### DATA SHOWN
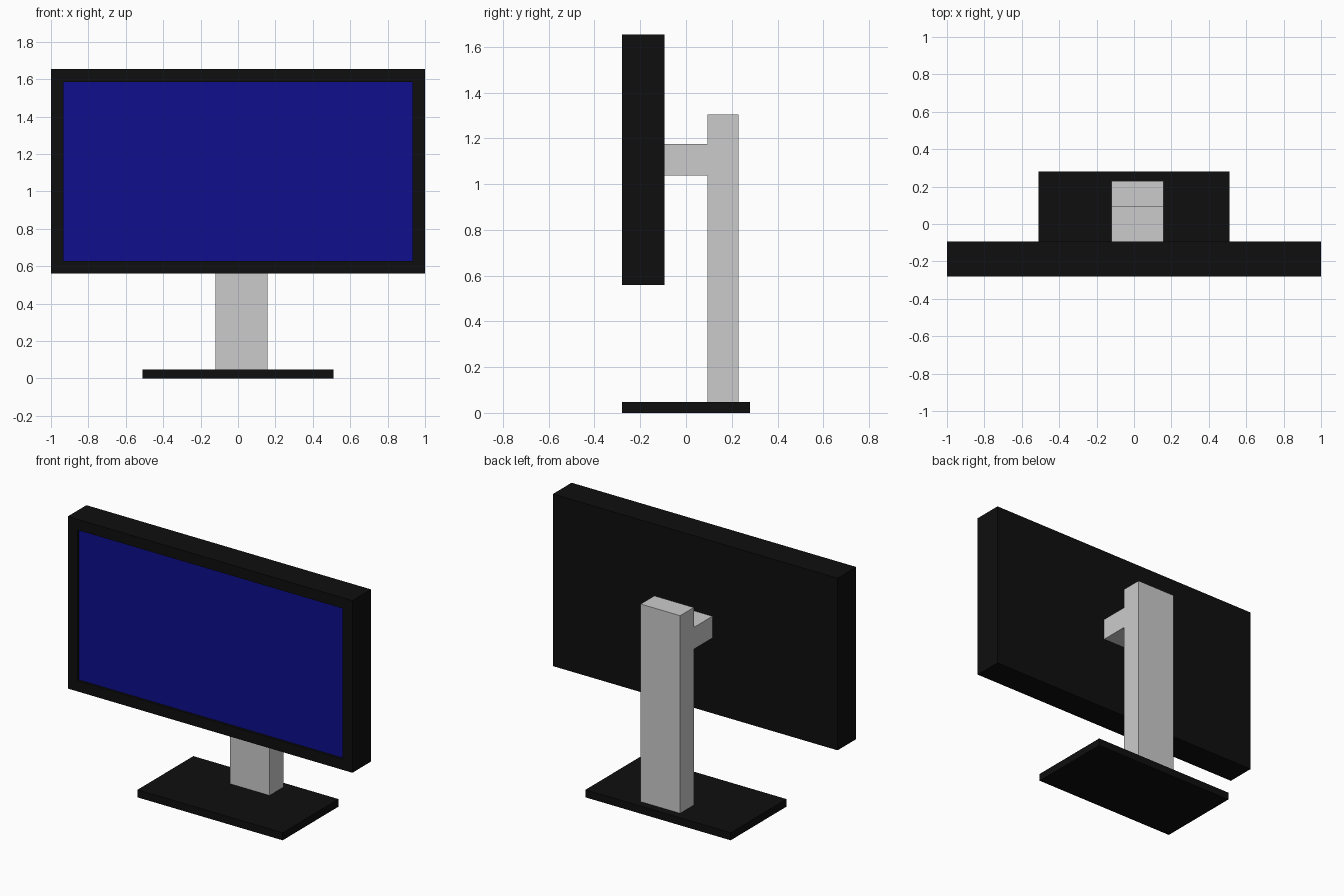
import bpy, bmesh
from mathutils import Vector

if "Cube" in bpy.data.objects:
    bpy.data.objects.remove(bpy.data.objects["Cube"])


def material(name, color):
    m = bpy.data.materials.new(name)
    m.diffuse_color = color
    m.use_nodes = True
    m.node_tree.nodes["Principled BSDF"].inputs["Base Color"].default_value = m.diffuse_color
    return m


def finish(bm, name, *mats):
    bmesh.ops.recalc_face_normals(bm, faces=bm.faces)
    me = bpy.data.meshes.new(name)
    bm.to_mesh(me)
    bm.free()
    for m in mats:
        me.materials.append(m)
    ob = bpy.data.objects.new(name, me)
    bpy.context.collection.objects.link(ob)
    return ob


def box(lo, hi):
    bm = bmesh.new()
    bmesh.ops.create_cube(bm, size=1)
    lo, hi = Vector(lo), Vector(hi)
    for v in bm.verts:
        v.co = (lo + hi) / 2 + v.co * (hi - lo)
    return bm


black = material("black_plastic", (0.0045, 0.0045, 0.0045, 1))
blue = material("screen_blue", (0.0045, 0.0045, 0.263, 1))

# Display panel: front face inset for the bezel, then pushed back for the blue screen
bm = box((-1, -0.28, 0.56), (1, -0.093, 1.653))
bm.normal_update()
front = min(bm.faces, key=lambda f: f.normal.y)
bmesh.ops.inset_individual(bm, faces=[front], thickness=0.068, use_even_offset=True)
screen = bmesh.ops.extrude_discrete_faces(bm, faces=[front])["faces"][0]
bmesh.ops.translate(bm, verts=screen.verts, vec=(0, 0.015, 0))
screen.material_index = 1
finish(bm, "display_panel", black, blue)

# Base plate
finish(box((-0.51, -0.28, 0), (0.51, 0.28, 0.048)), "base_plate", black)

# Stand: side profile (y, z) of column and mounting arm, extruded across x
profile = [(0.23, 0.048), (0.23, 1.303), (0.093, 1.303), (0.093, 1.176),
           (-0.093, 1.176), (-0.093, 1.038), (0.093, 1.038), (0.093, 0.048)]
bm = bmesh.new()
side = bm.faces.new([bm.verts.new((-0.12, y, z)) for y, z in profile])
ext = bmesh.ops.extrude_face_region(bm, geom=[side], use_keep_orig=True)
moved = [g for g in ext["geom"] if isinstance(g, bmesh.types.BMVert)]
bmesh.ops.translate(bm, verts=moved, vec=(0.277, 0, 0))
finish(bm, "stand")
==
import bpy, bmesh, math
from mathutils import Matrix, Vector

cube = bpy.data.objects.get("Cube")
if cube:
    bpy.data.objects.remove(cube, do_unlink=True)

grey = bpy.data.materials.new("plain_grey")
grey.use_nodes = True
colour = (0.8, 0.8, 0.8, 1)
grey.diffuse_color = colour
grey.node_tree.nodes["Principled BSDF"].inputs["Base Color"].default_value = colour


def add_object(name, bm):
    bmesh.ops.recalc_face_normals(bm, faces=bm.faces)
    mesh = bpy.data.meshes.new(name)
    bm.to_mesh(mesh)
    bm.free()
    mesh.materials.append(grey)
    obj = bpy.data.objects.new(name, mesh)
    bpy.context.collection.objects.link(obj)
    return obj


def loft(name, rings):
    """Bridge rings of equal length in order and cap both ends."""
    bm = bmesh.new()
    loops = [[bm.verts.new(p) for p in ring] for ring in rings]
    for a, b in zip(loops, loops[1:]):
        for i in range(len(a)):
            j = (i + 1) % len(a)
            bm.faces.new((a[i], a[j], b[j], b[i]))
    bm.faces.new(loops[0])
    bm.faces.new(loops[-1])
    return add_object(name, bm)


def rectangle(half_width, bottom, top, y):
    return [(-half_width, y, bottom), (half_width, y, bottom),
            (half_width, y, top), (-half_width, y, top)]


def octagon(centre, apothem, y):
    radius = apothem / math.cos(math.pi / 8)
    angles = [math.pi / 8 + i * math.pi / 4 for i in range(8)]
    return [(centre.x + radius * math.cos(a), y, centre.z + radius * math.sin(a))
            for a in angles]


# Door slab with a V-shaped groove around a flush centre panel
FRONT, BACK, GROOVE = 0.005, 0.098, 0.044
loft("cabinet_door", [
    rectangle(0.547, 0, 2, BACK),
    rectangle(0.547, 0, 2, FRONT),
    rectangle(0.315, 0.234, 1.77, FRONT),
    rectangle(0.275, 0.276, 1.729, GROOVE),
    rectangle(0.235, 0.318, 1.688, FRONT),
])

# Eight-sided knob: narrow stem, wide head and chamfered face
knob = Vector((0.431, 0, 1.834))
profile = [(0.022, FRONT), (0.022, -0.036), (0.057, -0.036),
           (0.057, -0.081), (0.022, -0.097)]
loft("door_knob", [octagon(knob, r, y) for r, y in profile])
...
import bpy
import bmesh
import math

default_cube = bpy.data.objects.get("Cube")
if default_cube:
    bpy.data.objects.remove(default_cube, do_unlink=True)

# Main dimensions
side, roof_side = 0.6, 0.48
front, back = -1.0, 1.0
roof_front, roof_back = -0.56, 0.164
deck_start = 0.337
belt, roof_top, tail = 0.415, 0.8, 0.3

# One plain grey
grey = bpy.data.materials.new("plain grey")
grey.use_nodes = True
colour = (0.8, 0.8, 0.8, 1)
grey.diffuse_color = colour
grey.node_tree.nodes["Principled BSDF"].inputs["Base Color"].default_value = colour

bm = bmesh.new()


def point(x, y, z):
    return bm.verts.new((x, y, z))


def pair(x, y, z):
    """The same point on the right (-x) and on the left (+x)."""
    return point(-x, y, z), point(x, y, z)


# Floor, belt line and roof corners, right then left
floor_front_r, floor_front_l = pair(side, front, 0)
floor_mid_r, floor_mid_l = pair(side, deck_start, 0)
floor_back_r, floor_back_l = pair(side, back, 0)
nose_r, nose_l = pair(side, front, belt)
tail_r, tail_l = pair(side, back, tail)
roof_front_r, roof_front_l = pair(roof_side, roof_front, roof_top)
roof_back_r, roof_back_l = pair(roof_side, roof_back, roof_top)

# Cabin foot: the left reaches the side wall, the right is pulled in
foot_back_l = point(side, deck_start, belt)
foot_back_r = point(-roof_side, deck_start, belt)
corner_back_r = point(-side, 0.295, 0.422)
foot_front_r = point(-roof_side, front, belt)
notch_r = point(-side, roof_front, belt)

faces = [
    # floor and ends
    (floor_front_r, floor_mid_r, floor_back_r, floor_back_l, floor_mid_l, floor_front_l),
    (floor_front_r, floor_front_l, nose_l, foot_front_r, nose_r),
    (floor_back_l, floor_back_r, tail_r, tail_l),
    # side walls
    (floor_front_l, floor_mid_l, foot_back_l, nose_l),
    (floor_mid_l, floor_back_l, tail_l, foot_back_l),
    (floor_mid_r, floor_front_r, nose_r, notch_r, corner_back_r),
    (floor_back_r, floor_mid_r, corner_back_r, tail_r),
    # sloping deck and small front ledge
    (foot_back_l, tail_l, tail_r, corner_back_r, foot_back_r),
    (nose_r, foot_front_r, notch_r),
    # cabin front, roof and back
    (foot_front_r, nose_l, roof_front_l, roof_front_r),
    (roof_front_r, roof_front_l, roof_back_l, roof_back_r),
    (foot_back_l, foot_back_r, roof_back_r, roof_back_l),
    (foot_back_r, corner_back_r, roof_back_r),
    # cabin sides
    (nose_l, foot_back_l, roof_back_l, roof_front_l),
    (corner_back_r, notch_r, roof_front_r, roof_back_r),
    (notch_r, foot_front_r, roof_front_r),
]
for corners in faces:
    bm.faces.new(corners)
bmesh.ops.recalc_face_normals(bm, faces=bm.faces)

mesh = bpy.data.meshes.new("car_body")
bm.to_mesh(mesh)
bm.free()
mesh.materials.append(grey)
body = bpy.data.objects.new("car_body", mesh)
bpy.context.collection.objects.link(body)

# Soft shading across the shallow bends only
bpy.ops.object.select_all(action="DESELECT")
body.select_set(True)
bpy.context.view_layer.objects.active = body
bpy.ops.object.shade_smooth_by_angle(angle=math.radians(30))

### REQUIRED WORK
With the line that has "me.materials.append(m)" as the first and the line that has "lo, hi = Vector(lo), Vector(hi)" as the last, repeat exactly that run of lines above and no more.

### TASK RESULT
        me.materials.append(m)
    ob = bpy.data.objects.new(name, me)
    bpy.context.collection.objects.link(ob)
    return ob


def box(lo, hi):
    bm = bmesh.new()
    bmesh.ops.create_cube(bm, size=1)
    lo, hi = Vector(lo), Vector(hi)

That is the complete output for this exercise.